Are you diving head first into freelancing? From moving through various clients, working on a range of projects and meeting new groups of people, daily, weekly or monthly, the life of a freelancer can be a fun and exciting one. But if this is your first rodeo, there’s a lot to know about when you start and what to expect.
As with any job, you need to quickly understand the landscape, players and most importantly your role. Although you’re “only a freelancer,” you’re now part of a team and should act like it. And even if your role is temporary, you’re still expected to go above and beyond – which requires putting your heart into it.
Be sure to remain flexible and try and adapt quickly. One of the main reasons a company reaches out to a staffing agency is for flexibility. Since you’re acting as an extension of that agency, you should make sure that you understand the expectations going in. Things like projects, schedules and team dynamics can change quickly, but you can avoid many pitfalls by communicating clearly and discussing any possible conflicts with both your agency and the client.
Although you may be used to doing things a certain way, remember that there’s more than one way to skin a cat. If you’re not being paid to improve process, don’t. The quicker you learn how a company operates and executes certain tasks (such as using Photoshop and file conventions), the less of a burden you are on your new team and/or boss.

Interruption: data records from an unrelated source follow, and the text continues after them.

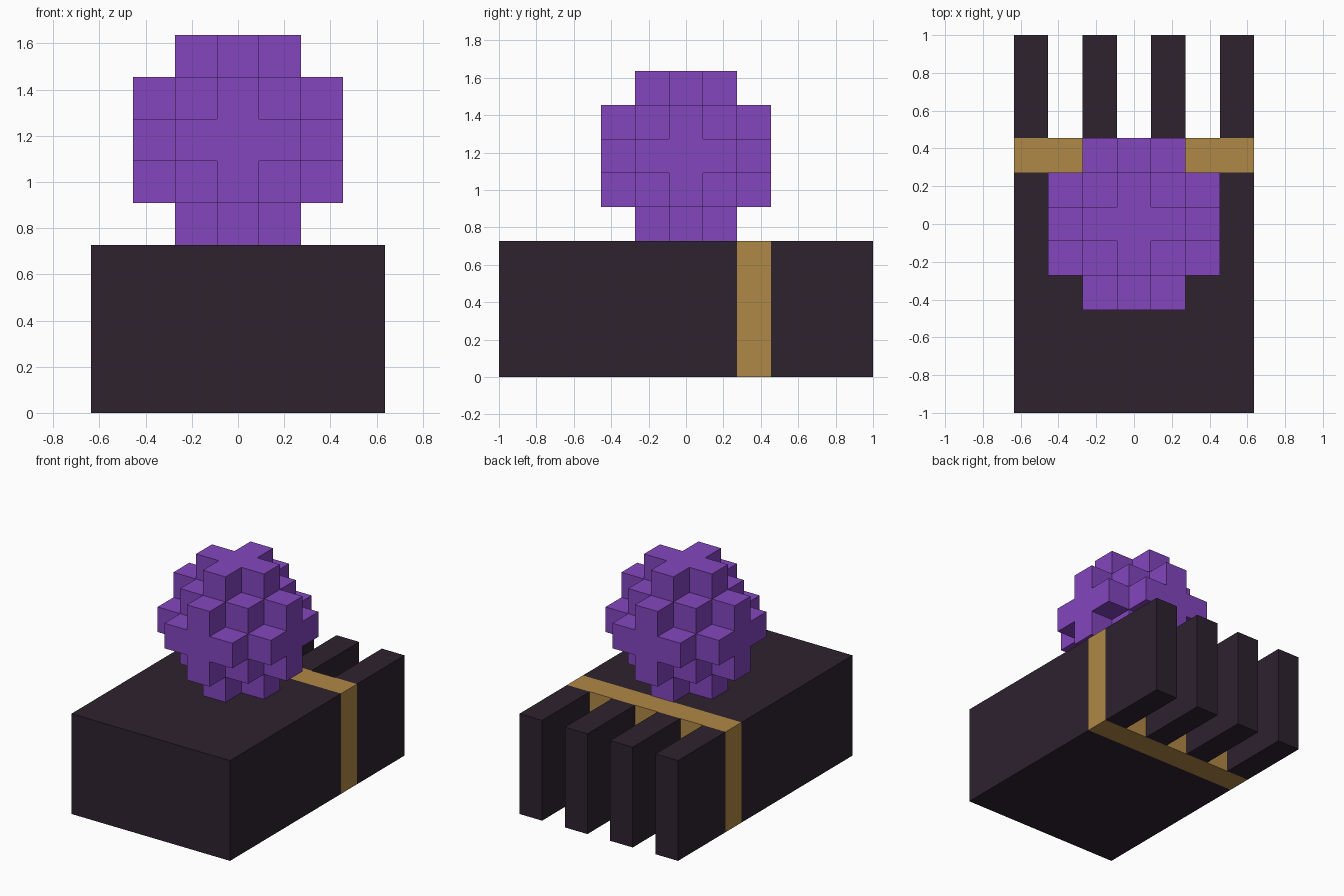
import bpy
import bmesh
from itertools import product
from mathutils import Vector

if "Cube" in bpy.data.objects:
    bpy.data.objects.remove(bpy.data.objects["Cube"], do_unlink=True)

U = 2 / 11  # one block


def material(name, rgb):
    mat = bpy.data.materials.new(name)
    mat.use_nodes = True
    mat.diffuse_color = (*rgb, 1)
    bsdf = next(n for n in mat.node_tree.nodes if n.type == 'BSDF_PRINCIPLED')
    bsdf.inputs["Base Color"].default_value = (*rgb, 1)
    return mat


def add_object(name, bm, mat):
    mesh = bpy.data.meshes.new(name)
    bm.to_mesh(mesh)
    bm.free()
    mesh.materials.append(mat)
    obj = bpy.data.objects.new(name, mesh)
    bpy.context.collection.objects.link(obj)
    return obj


def box(name, low, high, mat):
    """Box between two corners given in blocks."""
    low, high = Vector(low) * U, Vector(high) * U
    bm = bmesh.new()
    bmesh.ops.create_cube(bm, size=1)
    bmesh.ops.scale(bm, vec=high - low, verts=bm.verts)
    bmesh.ops.translate(bm, vec=(low + high) / 2, verts=bm.verts)
    return add_object(name, bm, mat)


def block_ball(name, centre, radius_sq, mat):
    """Ball of unit blocks, keeping only the exposed block faces."""
    reach = range(-3, 4)
    cells = {c for c in product(reach, repeat=3)
             if sum(v * v for v in c) <= radius_sq}
    bm = bmesh.new()
    for cell in cells:
        for axis, sign in product(range(3), (-1, 1)):
            n = Vector((0, 0, 0))
            n[axis] = sign
            if tuple(int(c + d) for c, d in zip(cell, n)) in cells:
                continue
            a = Vector((0, 0, 0))
            a[(axis + 1) % 3] = 1
            b = n.cross(a)
            mid = Vector(centre) + Vector(cell) + n / 2
            bm.faces.new([bm.verts.new((mid + (a * s + b * t) / 2) * U)
                          for s, t in ((-1, -1), (1, -1), (1, 1), (-1, 1))])
    bmesh.ops.remove_doubles(bm, verts=bm.verts, dist=1e-4)
    return add_object(name, bm, mat)


dark = material("dark plum", (0.0273, 0.0159, 0.0284))
gold = material("gold", (0.434, 0.246, 0.0612))
purple = material("purple", (0.227, 0.0612, 0.515))

# Main block and the gold band behind it
box("body", (-3.5, -5.5, 0), (3.5, 1.5, 4), dark)
box("band", (-3.5, 1.5, 0), (3.5, 2.5, 4), gold)

# Four upright slabs at the back, mirrored in pairs
for label, x in (("outer", 3), ("inner", 1)):
    for side, s in (("left", 1), ("right", -1)):
        box(f"{label}_slab_{side}", (s * x - 0.5, 2.5, 0), (s * x + 0.5, 5.5, 4), dark)

# Blocky ball resting on top
block_ball("ball", (0, 0, 6.5), 5, purple)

One aspect that will likely remain consistent is time-tracking. More often than not, you’ll be asked to record your time in a number of locations. If you’re working at an agency, studio or design firm, it’s fairly certain that tracking your time across multiple clients is required. You’ll also need to complete a timecard for your staffing agency and submit your hours in a timely manner to ensure that you’re paid. If you’re not diligent about tracking your time, it could lead to a ripple effect for not only the client, but perhaps even your pay.
While you’re bouncing from client to client, don’t forget to make friends; it’s a great way to get to know talented people within your industry. Use tools like LinkedIn to your advantage and ask for references or recommendations (if you think you deserve it, of course). These will last you a long time and will certainly prove to be invaluable to you down the road and throughout your freelance career! If you have any additional comments or questions, feel free to leave a comment below and our staffing specialists will be happy to get you going in the right direction!